Objective: The goal of this study was to define the haplotype structure of the cytochrome P450 (CYP) 2C9 gene in a European American population and evaluate associations between CYP2C9 haplotypes and anticoagulation-related outcomes.
Methods: Genomic deoxyribonucleic acid from 192 European American patients stabilized on warfarin therapy was resequenced across 60 kilobases of the CYP2C9 genomic region, including all exons, dense sampling of introns, approximately 10 kilobases of the 5'-flanking region, and approximately 1.7 kilobases of the 3'-untranslated region.
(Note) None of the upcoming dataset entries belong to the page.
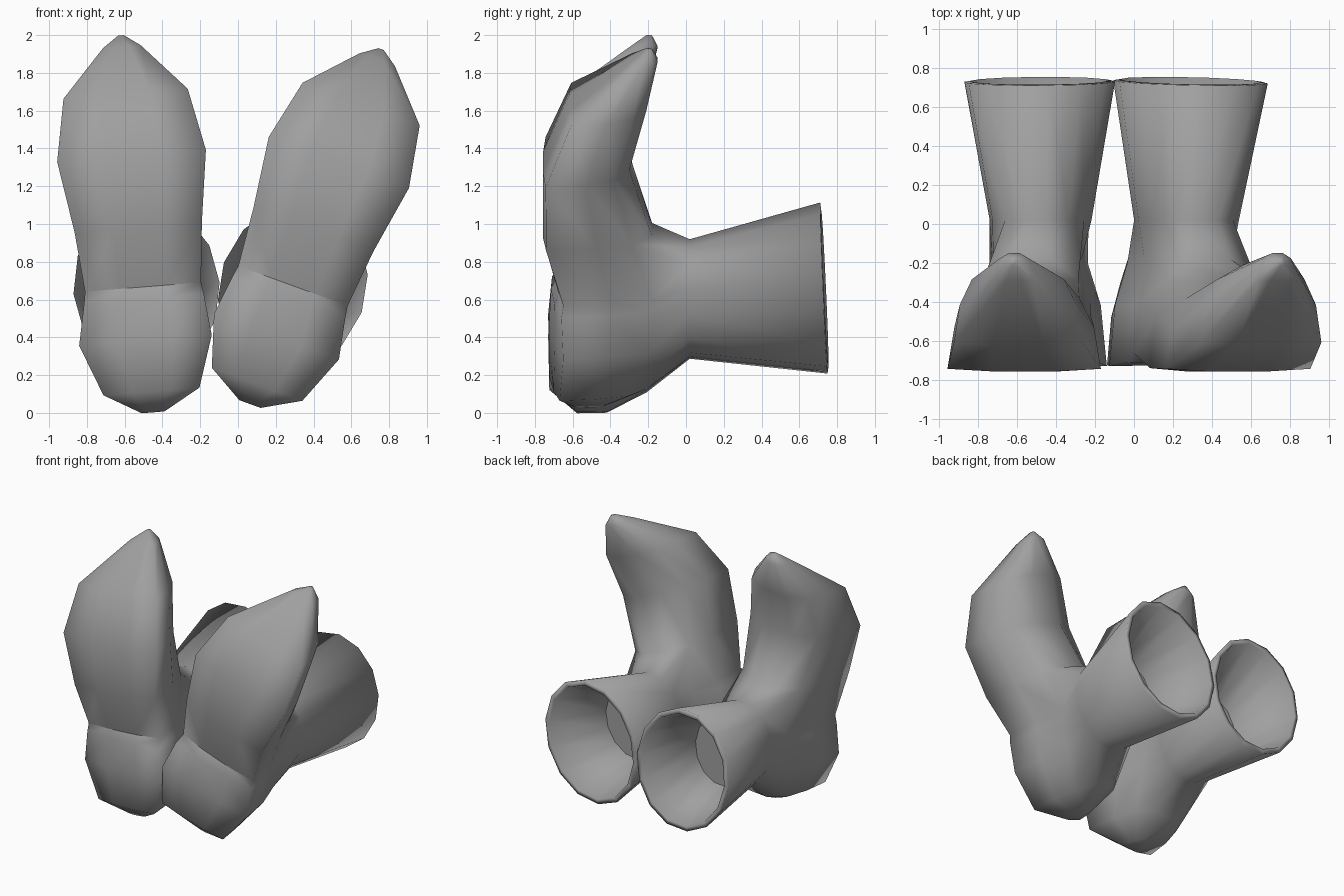
import bpy, bmesh
from math import sin, cos, pi, radians
from mathutils import Matrix

if "Cube" in bpy.data.objects:
    bpy.data.objects.remove(bpy.data.objects["Cube"])

# Flat-soled cross-section: x across (half-widths), t from sole (0) to instep (1)
HALF = [(0.4, 0), (1, 0.03), (0.91, 0.5), (0.72, 0.82), (0.3, 1)]
SECTION = HALF + [(-x, t) for x, t in reversed(HALF)]
BACK_COLUMNS = (3, 4, 5)          # where the leg grows out of the foot

# Foot rings from heel to toe: height, centre x, half width, sole y, instep y,
# set-back of the sole at its inner and outer edge (the heel is skewed)
FOOT = [
    (-0.383, 0.02, 0.06, -0.58, -0.42, 0, 0),
    (-0.272, 0.02, 0.255, -0.745, -0.21, 0.005, 0.06),
    (0.00, 0.01, 0.352, -0.75, -0.08, 0, 0.08),
    (0.22, 0.02, 0.318, -0.75, -0.06, 0.02, 0.07),
    (0.283, 0.02, 0.308, -0.745, -0.06, 0.06, 0.075),
    (0.60, 0.02, 0.338, -0.757, -0.18, 0, 0),
    (0.98, 0.015, 0.395, -0.757, -0.30, 0, 0),
    (1.31, 0.01, 0.33, -0.62, -0.21, 0, 0),
    (1.56, 0.01, 0.10, -0.29, -0.15, 0, 0),
    (1.62, 0.01, 0.015, -0.21, -0.18, 0, 0),
]
CREASE = 4                        # ring at the top of the heel
LEG_ROWS = range(1, 5)

# Leg rings from ankle to cuff and back inside: y, centre z, half width, half height
LEG = [
    (0.02, 0.215, 0.262, 0.318),
    (0.73, 0.275, 0.388, 0.458),
    (0.735, 0.275, 0.355, 0.42),
    (0.25, 0.23, 0.225, 0.265),
]

# dark grey shared by both boots
grey = bpy.data.materials.new("dark_grey")
grey.diffuse_color = (0.35, 0.35, 0.35, 1)
grey.use_nodes = True
grey.node_tree.nodes["Principled BSDF"].inputs["Base Color"].default_value = grey.diffuse_color


def build_boot(name, pivot, turn, mirror, leg_x):
    bm = bmesh.new()

    # foot
    rings = []
    for z, cx, hw, yf, yb, inner, outer in FOOT:
        ring = []
        for x, t in SECTION:
            y = yf + t * (yb - yf)
            if t < 0.1:
                y += outer + (inner - outer) * (1 + x) / 2
            ring.append(bm.verts.new((cx + x * hw, y, z)))
        rings.append(ring)
    n = len(SECTION)
    for r in range(len(rings) - 1):
        for c in range(n):
            if r in LEG_ROWS and c in BACK_COLUMNS:
                continue
            d = (c + 1) % n
            bm.faces.new((rings[r][c], rings[r][d], rings[r + 1][d], rings[r + 1][c]))
    bm.faces.new(rings[0])
    bm.faces.new(rings[-1])
    # hard edge along the front of the heel
    top = rings[CREASE]
    for a, b in ((-2, -1), (-1, 0), (0, 1)):
        bm.edges.get((top[a], top[b])).smooth = False
    # unused points inside the leg opening
    bmesh.ops.delete(bm, geom=[v for v in bm.verts if not v.link_faces], context='VERTS')

    # hollow leg
    sides = 14
    tubes = []
    for y, cz, hw, hh in LEG:
        tilt = 0.02 if y > 0.5 else 0
        ring = []
        for i in range(sides):
            a = 2 * pi * (i + 0.5) / sides - pi / 2
            ring.append(bm.verts.new((leg_x + hw * cos(a), y - tilt * sin(a), cz + hh * sin(a))))
        tubes.append(ring)
    for a, b in zip(tubes, tubes[1:]):
        for i in range(sides):
            j = (i + 1) % sides
            bm.faces.new((a[i], a[j], b[j], b[i]))
    floor = bm.faces.new(tubes[-1])
    for e in floor.edges:
        e.smooth = False

    # ankle joins the two open loops
    open_edges = [e for e in bm.edges if len(e.link_faces) == 1]
    bmesh.ops.bridge_loops(bm, edges=open_edges)

    # pose
    if mirror:
        bm.transform(Matrix.Diagonal((-1, 1, 1, 1)))
    bm.transform(Matrix.Translation((pivot[0], 0, pivot[1])) @
                 Matrix.Rotation(radians(turn), 4, 'Y'))
    bmesh.ops.recalc_face_normals(bm, faces=bm.faces[:])
    mesh = bpy.data.meshes.new(name)
    bm.to_mesh(mesh)
    bm.free()
    mesh.materials.append(grey)
    obj = bpy.data.objects.new(name, mesh)
    bpy.context.collection.objects.link(obj)

    # soft shading everywhere except the marked edges
    bpy.ops.object.select_all(action='DESELECT')
    obj.select_set(True)
    bpy.context.view_layer.objects.active = obj
    bpy.ops.object.shade_smooth_by_angle(angle=radians(130), keep_sharp_edges=True)


build_boot("left_boot", (-0.5, 0.383), -4.6, False, 0.038)
build_boot("right_boot", (0.213, 0.40), 20, True, 0.018)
Results: A total of 132 single nucleotide polymorphisms (SNPs) were detected, of which 47 were present in the 5'-flanking promoter region, 11 in the exonic coding region, and 74 in the intron regions. Nine nonsynonymous SNPs in the coding region consisted of CYP2C9*2 , *3 , *9 , *11 , and *12 ; R125H; and 3 new structural variants. Sixty SNPs were present at a minor allele frequency of greater than 5%, and from this subpopulation, 23 haplotypes were inferred. Clustering analysis identified 6 major groups of related haplotypes that were further designated 1A, 1B, 1C, 1D, 2, or 3. The *2 and *3 SNPs appeared exclusively in groups 2 and 3, and these groups combined were associated with significantly reduced warfarin maintenance doses, longer time to stable dosing, and increased risk of bleeding. In contrast, combinations of haplotypes 1A, 1B, 1C, and 1D were not associated with differences in any of these outcomes.
Conclusion: These data establish a whole-gene, high-resolution haplotype structure for CYP2C9 in a European American patient population and suggest that genetic variation in exons, rather than the promoter or other regulatory regions, is largely responsible for warfarin sensitivity associated with CYP2C9 variants in this population.